** Data records follows **

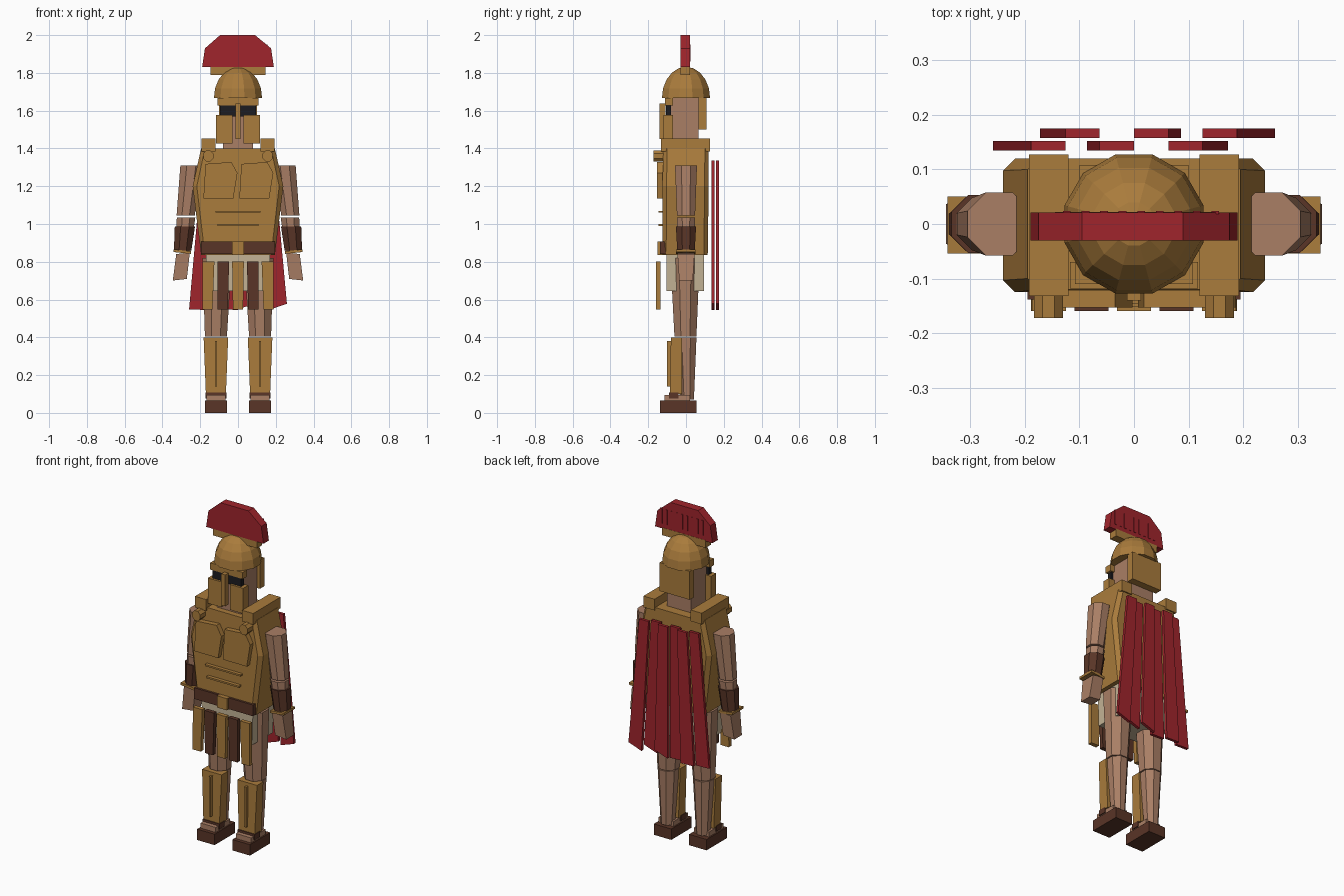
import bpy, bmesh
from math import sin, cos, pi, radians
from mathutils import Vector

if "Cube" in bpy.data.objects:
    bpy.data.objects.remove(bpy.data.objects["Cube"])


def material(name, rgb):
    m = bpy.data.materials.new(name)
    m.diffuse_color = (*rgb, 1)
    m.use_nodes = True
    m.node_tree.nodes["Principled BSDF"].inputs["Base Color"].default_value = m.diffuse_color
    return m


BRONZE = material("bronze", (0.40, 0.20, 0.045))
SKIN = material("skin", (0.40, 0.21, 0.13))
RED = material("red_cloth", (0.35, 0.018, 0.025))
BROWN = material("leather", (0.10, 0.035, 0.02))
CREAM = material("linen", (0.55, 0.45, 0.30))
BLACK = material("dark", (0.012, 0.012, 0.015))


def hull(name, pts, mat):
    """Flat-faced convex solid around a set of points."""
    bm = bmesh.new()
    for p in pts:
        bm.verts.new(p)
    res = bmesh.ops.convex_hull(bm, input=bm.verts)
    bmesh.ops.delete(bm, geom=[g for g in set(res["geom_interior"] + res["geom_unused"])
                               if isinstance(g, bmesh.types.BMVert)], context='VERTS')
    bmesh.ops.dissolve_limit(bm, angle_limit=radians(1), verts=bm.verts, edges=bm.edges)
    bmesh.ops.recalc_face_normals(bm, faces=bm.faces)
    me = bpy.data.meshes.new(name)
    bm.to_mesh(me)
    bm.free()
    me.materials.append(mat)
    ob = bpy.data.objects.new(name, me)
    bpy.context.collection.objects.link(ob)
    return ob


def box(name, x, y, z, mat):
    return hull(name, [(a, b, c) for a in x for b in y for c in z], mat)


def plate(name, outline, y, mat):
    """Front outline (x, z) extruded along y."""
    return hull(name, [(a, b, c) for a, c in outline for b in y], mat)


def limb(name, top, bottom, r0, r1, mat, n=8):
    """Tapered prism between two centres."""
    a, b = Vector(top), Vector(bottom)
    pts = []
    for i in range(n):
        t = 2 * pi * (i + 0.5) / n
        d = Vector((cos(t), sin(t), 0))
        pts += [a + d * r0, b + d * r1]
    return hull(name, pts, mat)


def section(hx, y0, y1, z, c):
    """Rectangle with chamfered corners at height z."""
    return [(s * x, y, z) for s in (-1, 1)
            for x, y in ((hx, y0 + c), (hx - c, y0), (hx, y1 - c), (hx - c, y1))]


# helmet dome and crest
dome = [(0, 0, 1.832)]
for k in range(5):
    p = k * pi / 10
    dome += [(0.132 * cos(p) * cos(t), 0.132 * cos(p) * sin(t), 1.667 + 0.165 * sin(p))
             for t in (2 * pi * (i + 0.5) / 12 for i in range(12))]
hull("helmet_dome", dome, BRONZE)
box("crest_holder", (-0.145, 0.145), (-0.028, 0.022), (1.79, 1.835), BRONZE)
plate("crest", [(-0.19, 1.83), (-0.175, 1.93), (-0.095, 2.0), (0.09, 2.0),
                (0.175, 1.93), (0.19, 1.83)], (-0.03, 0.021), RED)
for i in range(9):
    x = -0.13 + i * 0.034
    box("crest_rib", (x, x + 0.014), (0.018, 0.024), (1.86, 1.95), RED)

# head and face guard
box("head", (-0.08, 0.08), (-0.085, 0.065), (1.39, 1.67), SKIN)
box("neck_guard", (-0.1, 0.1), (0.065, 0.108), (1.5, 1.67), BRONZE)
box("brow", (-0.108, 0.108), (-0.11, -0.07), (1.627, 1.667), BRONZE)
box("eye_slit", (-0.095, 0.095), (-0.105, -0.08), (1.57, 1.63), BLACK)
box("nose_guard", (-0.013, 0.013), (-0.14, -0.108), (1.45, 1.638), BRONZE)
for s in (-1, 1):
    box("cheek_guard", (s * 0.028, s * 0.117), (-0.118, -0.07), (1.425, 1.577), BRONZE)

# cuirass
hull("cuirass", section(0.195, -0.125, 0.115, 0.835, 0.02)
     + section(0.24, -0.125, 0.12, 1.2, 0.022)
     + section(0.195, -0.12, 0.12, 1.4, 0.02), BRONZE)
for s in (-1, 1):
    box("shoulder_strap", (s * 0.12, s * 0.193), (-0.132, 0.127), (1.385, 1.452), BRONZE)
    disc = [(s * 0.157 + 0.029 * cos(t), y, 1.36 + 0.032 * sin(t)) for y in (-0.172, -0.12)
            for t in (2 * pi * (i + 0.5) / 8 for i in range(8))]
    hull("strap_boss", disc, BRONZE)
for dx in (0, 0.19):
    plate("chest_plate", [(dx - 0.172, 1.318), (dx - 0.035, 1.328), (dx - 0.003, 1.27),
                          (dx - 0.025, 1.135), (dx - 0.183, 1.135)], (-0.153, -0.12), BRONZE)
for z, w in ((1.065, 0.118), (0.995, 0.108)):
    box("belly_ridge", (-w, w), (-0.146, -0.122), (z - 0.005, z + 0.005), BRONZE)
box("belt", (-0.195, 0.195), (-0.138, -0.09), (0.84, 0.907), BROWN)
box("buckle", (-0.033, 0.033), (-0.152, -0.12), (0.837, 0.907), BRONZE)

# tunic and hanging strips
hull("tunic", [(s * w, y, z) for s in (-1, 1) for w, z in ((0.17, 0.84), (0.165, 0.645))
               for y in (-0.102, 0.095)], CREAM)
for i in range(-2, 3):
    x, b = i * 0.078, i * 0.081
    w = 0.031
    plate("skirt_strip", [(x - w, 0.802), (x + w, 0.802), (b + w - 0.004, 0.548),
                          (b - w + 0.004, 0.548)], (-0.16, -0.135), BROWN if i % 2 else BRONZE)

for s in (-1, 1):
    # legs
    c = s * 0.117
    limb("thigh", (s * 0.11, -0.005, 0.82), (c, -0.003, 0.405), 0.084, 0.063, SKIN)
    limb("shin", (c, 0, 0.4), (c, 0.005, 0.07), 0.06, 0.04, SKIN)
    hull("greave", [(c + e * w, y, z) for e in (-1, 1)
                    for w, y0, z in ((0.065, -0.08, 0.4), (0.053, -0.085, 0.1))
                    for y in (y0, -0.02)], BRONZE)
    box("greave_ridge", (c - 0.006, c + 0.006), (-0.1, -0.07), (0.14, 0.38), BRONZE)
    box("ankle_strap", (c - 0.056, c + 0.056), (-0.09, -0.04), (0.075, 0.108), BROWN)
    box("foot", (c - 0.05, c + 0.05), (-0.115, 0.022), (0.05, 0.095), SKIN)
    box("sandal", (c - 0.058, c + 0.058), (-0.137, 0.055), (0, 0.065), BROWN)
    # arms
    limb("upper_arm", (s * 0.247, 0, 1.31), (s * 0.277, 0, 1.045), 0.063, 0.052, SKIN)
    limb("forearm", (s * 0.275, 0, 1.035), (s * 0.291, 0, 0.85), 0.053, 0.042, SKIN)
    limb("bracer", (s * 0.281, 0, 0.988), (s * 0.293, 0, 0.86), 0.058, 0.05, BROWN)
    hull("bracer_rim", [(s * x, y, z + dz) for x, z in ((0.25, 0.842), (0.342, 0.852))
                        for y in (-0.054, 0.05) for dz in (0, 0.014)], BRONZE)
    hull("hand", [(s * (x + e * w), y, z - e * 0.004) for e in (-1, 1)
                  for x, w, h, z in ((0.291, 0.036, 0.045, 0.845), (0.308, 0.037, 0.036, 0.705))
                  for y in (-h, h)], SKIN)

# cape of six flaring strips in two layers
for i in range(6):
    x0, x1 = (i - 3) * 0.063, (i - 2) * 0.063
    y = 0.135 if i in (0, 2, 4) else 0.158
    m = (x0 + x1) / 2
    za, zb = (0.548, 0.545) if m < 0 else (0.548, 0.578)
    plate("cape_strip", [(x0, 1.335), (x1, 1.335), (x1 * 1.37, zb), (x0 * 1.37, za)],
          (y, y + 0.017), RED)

** End of Data records **
** Data records follows **

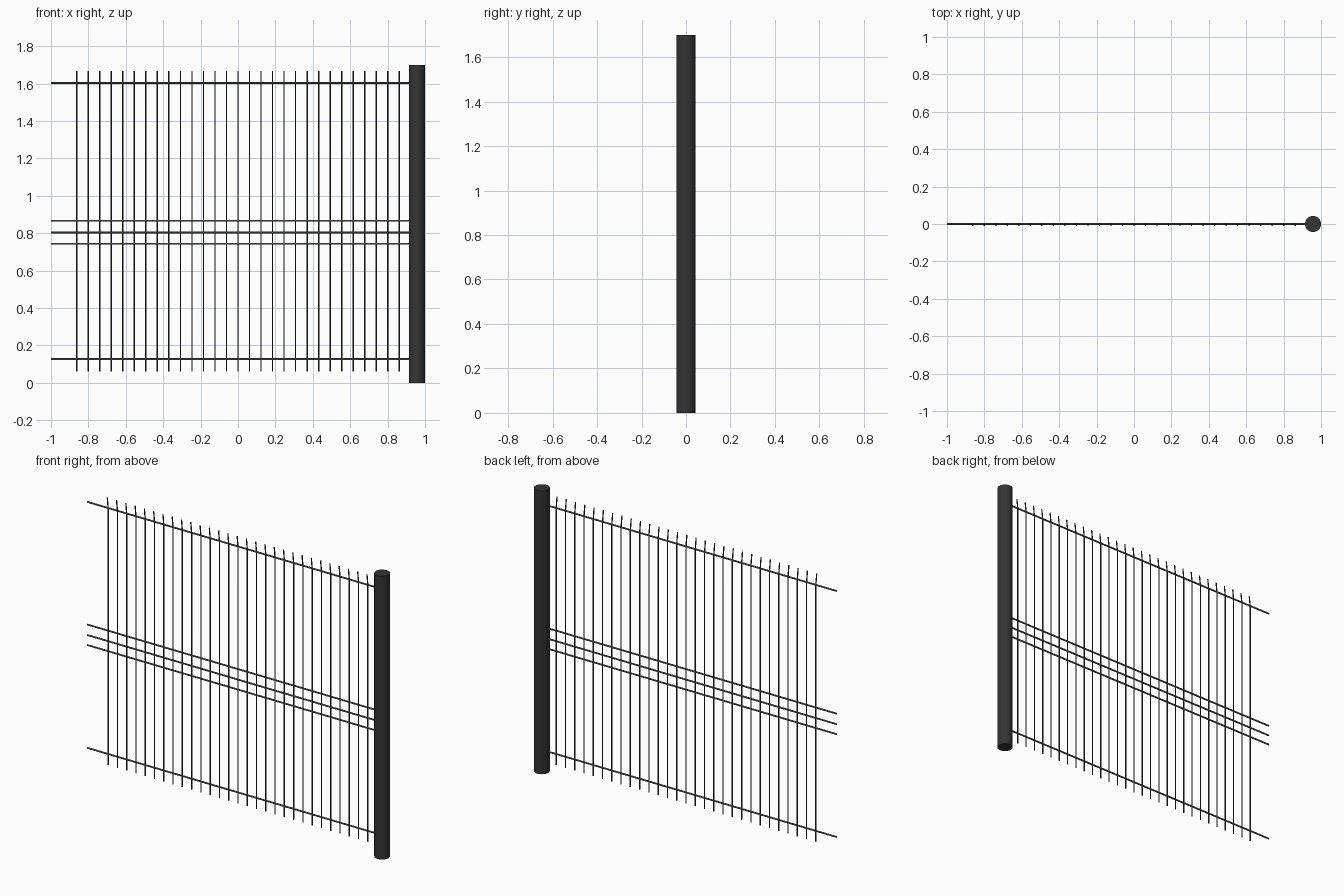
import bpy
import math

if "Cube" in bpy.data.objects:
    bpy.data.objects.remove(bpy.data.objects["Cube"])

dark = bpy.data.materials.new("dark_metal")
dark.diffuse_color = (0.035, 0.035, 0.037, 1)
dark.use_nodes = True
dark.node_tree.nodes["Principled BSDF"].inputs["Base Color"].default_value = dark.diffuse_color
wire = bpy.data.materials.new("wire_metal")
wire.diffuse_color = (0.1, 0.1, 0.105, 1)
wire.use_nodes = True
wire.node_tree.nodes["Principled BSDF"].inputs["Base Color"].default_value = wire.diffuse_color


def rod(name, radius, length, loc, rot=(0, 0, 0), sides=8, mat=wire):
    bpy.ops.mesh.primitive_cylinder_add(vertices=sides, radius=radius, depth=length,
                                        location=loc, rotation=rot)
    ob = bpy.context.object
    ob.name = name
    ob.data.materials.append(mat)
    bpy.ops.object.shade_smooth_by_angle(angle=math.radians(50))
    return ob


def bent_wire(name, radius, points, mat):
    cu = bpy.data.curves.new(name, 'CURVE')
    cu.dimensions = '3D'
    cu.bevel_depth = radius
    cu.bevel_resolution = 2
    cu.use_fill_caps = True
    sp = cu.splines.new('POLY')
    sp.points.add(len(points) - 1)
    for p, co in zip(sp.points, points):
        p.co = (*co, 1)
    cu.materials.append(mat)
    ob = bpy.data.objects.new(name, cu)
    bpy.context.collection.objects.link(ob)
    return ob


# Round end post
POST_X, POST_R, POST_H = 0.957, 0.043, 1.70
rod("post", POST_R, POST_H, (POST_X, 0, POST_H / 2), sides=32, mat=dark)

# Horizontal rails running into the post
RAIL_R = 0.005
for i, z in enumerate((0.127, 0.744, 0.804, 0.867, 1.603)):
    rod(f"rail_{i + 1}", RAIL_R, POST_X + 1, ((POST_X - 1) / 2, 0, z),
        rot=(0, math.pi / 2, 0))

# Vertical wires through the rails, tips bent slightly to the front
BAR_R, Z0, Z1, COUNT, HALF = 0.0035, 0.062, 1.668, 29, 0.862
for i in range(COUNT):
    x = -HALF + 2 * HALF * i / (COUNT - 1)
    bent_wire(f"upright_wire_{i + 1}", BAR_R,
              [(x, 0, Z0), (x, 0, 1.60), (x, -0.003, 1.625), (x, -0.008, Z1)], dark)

** End of Data records **

§ **What you will do**:
Going back over the entries above, copy word for word every line from the one that has "# head and face guard" on through the one that has "# tunic and hanging strips".

§ **Problem solution**:
# head and face guard
box("head", (-0.08, 0.08), (-0.085, 0.065), (1.39, 1.67), SKIN)
box("neck_guard", (-0.1, 0.1), (0.065, 0.108), (1.5, 1.67), BRONZE)
box("brow", (-0.108, 0.108), (-0.11, -0.07), (1.627, 1.667), BRONZE)
box("eye_slit", (-0.095, 0.095), (-0.105, -0.08), (1.57, 1.63), BLACK)
box("nose_guard", (-0.013, 0.013), (-0.14, -0.108), (1.45, 1.638), BRONZE)
for s in (-1, 1):
    box("cheek_guard", (s * 0.028, s * 0.117), (-0.118, -0.07), (1.425, 1.577), BRONZE)

# cuirass
hull("cuirass", section(0.195, -0.125, 0.115, 0.835, 0.02)
     + section(0.24, -0.125, 0.12, 1.2, 0.022)
     + section(0.195, -0.12, 0.12, 1.4, 0.02), BRONZE)
for s in (-1, 1):
    box("shoulder_strap", (s * 0.12, s * 0.193), (-0.132, 0.127), (1.385, 1.452), BRONZE)
    disc = [(s * 0.157 + 0.029 * cos(t), y, 1.36 + 0.032 * sin(t)) for y in (-0.172, -0.12)
            for t in (2 * pi * (i + 0.5) / 8 for i in range(8))]
    hull("strap_boss", disc, BRONZE)
for dx in (0, 0.19):
    plate("chest_plate", [(dx - 0.172, 1.318), (dx - 0.035, 1.328), (dx - 0.003, 1.27),
                          (dx - 0.025, 1.135), (dx - 0.183, 1.135)], (-0.153, -0.12), BRONZE)
for z, w in ((1.065, 0.118), (0.995, 0.108)):
    box("belly_ridge", (-w, w), (-0.146, -0.122), (z - 0.005, z + 0.005), BRONZE)
box("belt", (-0.195, 0.195), (-0.138, -0.09), (0.84, 0.907), BROWN)
box("buckle", (-0.033, 0.033), (-0.152, -0.12), (0.837, 0.907), BRONZE)

# tunic and hanging strips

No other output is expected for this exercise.